“There are three things that no one can do to the entire satisfaction of anyone else: make love, poke the fire and run a newspaper.’"

– William Allen White

Were he alive today, beloved Kansas editor White could add a fourth item to the list: Remove the snow from a Midwestern city.

Nonetheless, Russ Jehl, R-2nd, and four other City Council members who joined him on a Snow Removal Task Force, are to be commended for confronting a hydra-headed problem. What, Jehl wanted the group to ask, could have been done better?

Begin with something we all fervently hope to be true. This winter is a once-in-a-generation event, a grotesque meteorological aberration that planning can only marginally mitigate. Much of what we have had to endure since December can only be … endured.

But it is useful to assess what worked well and what might be improved upon, even if many of us (mercifully) may have lived out our lives before a winter like this occurs again.

Overall, the city did a commendable job of clearing major thoroughfares after the myriad snowfalls. But for one day when the city purposely and wisely shut itself down, the vital routes were passable through the very worst of it. There will always be grumbling undertones from neighborhoods that stayed under too long, but the street department’s trucks have their priorities right.

A tougher problem that became a focus of discussion at the task force’s first meeting was sidewalks.

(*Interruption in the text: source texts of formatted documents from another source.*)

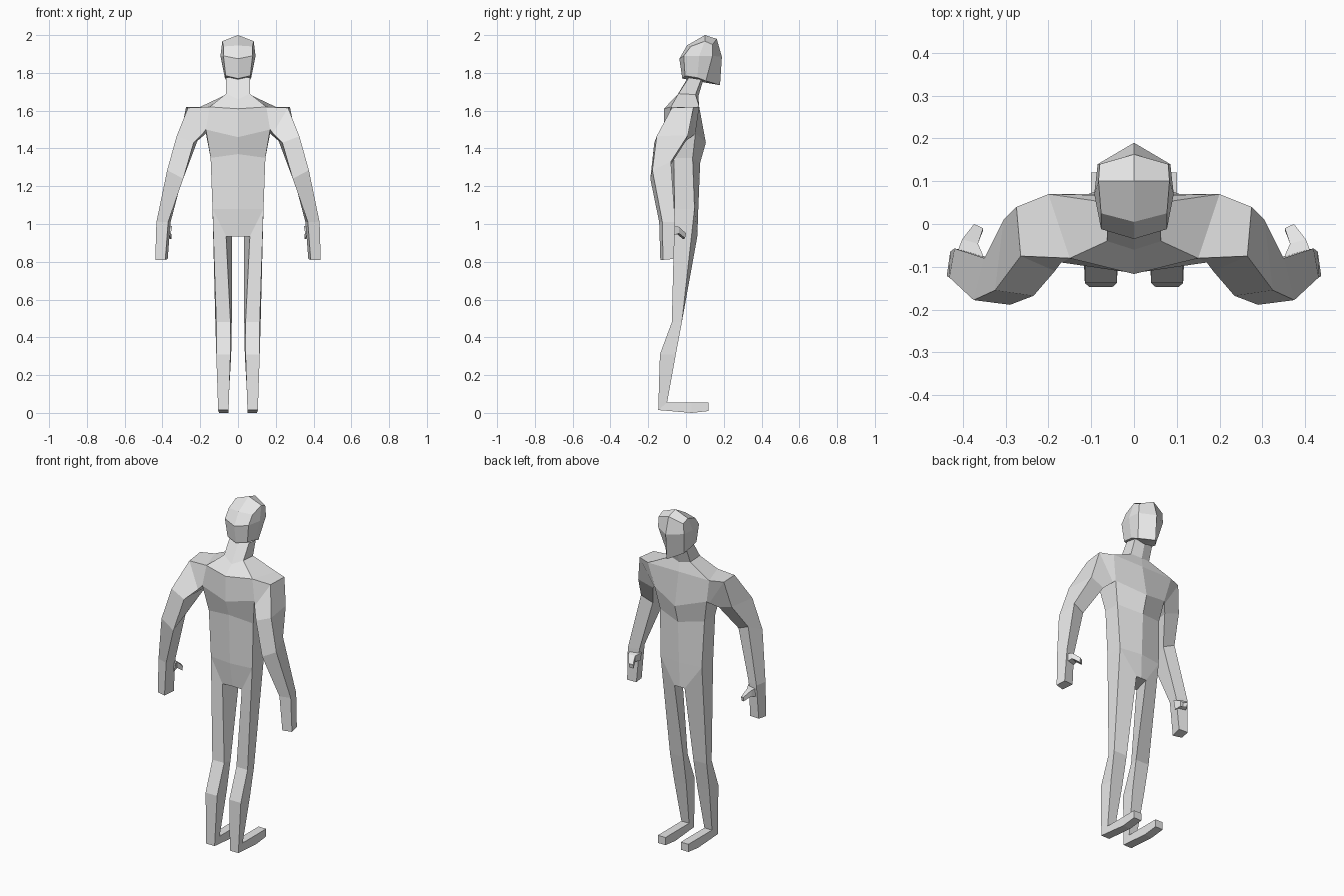
import bpy, bmesh

skin = bpy.data.materials.new("light_grey")
skin.diffuse_color = (0.8, 0.8, 0.8, 1)


def finish(name, verts, faces):
    """Make a flat-shaded half mesh and mirror it across x = 0."""
    mesh = bpy.data.meshes.new(name)
    mesh.from_pydata(verts, [], faces)
    bm = bmesh.new()
    bm.from_mesh(mesh)
    bmesh.ops.recalc_face_normals(bm, faces=bm.faces)
    bm.to_mesh(mesh)
    bm.free()
    mesh.materials.append(skin)
    obj = bpy.data.objects.new(name, mesh)
    bpy.context.collection.objects.link(obj)
    mod = obj.modifiers.new("mirror", 'MIRROR')
    mod.use_clip = True
    return obj


def loft(name, rings, closed=True, caps=(True, True), extra=(), extra_faces=()):
    """Skin a stack of equal-sized sections; open sections run centre to centre."""
    n = len(rings[0])
    verts = [v for r in rings for v in r] + list(extra)
    faces = []
    for k in range(len(rings) - 1):
        for i in range(n if closed else n - 1):
            j = (i + 1) % n
            faces.append((k * n + i, k * n + j, (k + 1) * n + j, (k + 1) * n + i))
    if caps[0]:
        faces.append(tuple(range(n)))
    if caps[1]:
        faces.append(tuple(range((len(rings) - 1) * n, len(rings) * n)))
    return finish(name, verts, faces + list(extra_faces))


# torso and neck: spine, back side, front side, breastbone
loft("torso", [
    [(0, -.05, .935), (.063, -.055, .935), (.033, .06, .935), (0, .06, .935)],
    [(0, -.075, 1.08), (.135, -.06, 1.08), (.135, .045, 1.08), (0, .065, 1.08)],
    [(0, -.085, 1.37), (.145, -.065, 1.35), (.145, .035, 1.35), (0, .075, 1.325)],
    [(0, -.115, 1.46), (.17, -.09, 1.50), (.17, .05, 1.48), (0, .105, 1.43)],
    [(0, -.117, 1.61), (.15, -.08, 1.62), (.2, .07, 1.62), (0, .07, 1.62)],
    [(0, -.06, 1.66), (.063, -.04, 1.69), (.063, .05, 1.685), (0, .065, 1.675)],
    [(0, .01, 1.775), (.063, .015, 1.775), (.06, .08, 1.765), (0, .092, 1.765)],
], closed=False, caps=(True, False))

# head: back, back side, ear, cheek, nose line, closed over the crown
loft("head", [
    [(0, -.02, 1.77), (.065, -.005, 1.785), (.07, .06, 1.775), (.06, .105, 1.757), (0, .18, 1.735)],
    [(0, -.035, 1.875), (.077, -.012, 1.89), (.093, .07, 1.89), (.085, .14, 1.89), (0, .19, 1.885)],
    [(0, .005, 1.945), (.077, .025, 1.94), (.083, .1, 1.968), (.08, .14, 1.95), (0, .163, 1.98)],
], closed=False, caps=(True, False), extra=[(0, .1, 2.0)],
    extra_faces=[(10, 11, 12, 15), (15, 12, 13, 14)])

# arm and hand: outer front, inner front, inner back, outer back
loft("arm", [
    [(.2, .07, 1.62), (.17, .05, 1.48), (.17, -.09, 1.50), (.15, -.08, 1.62)],
    [(.275, .04, 1.62), (.18, .04, 1.47), (.185, -.11, 1.48), (.265, -.075, 1.615)],
    [(.305, .01, 1.47), (.215, .0, 1.44), (.235, -.168, 1.43), (.325, -.155, 1.465)],
    [(.35, -.08, 1.33), (.28, -.09, 1.30), (.29, -.189, 1.24), (.375, -.178, 1.285)],
    [(.42, -.057, 1.01), (.357, -.075, 1.01), (.37, -.142, 1.01), (.432, -.125, 1.01)],
    [(.43, -.065, .815), (.372, -.068, .815), (.385, -.136, .81), (.438, -.122, .81)],
])

# thumb
loft("thumb", [
    [(.415, -.07, .99), (.348, -.085, .99), (.358, -.085, .94), (.415, -.07, .94)],
    [(.402, -.036, .985), (.365, -.046, .98), (.365, -.046, .945), (.402, -.036, .95)],
    [(.374, 0, .95), (.353, -.01, .945), (.353, -.015, .92), (.374, -.005, .925)],
])

# leg and foot: outer back, inner back, inner front, outer front
loft("leg", [
    [(.135, -.06, 1.08), (.063, -.055, .935), (.033, .06, .935), (.135, .045, 1.08)],
    [(.115, -.075, .48), (.04, -.072, .48), (.033, -.022, .48), (.12, -.022, .48)],
    [(.115, -.138, .31), (.04, -.138, .31), (.036, -.054, .31), (.115, -.054, .31)],
    [(.105, -.147, .015), (.05, -.147, .015), (.05, -.1, .055), (.1, -.1, .055)],
    [(.1, .03, 0), (.05, .03, 0), (.05, .03, .055), (.1, .03, .055)],
    [(.1, .12, .01), (.05, .12, .01), (.05, .12, .055), (.1, .12, .055)],
])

There is an ordinance that requires everyone to have his or her sidewalk clear by 9 a.m., but it’s never been enforced and, as the task force noted, never should be.

At a certain point, though, accumulated snow and ice make the sidewalks impassable. We all have seen the result: Pedestrians forced to walk in the middle of the street, early in the morning or after dark, and drivers forced to slow or stop to avoid endangering them.

The city can’t shovel every sidewalk. But might a priority grid be workable? Model it on the plow-key-streets-first plan.

Identify sidewalks along major arteries that people depend on to get to bus stops, schools or work. Use full-time supervisors and have a list of temps – college students, perhaps, and people between jobs – who might actually enjoy the work.

Okay, “enjoy” might be too strong. But, hey! It’s better than going around arresting elderly people with bad backs. Or making kids dodge SUVs on their way to class.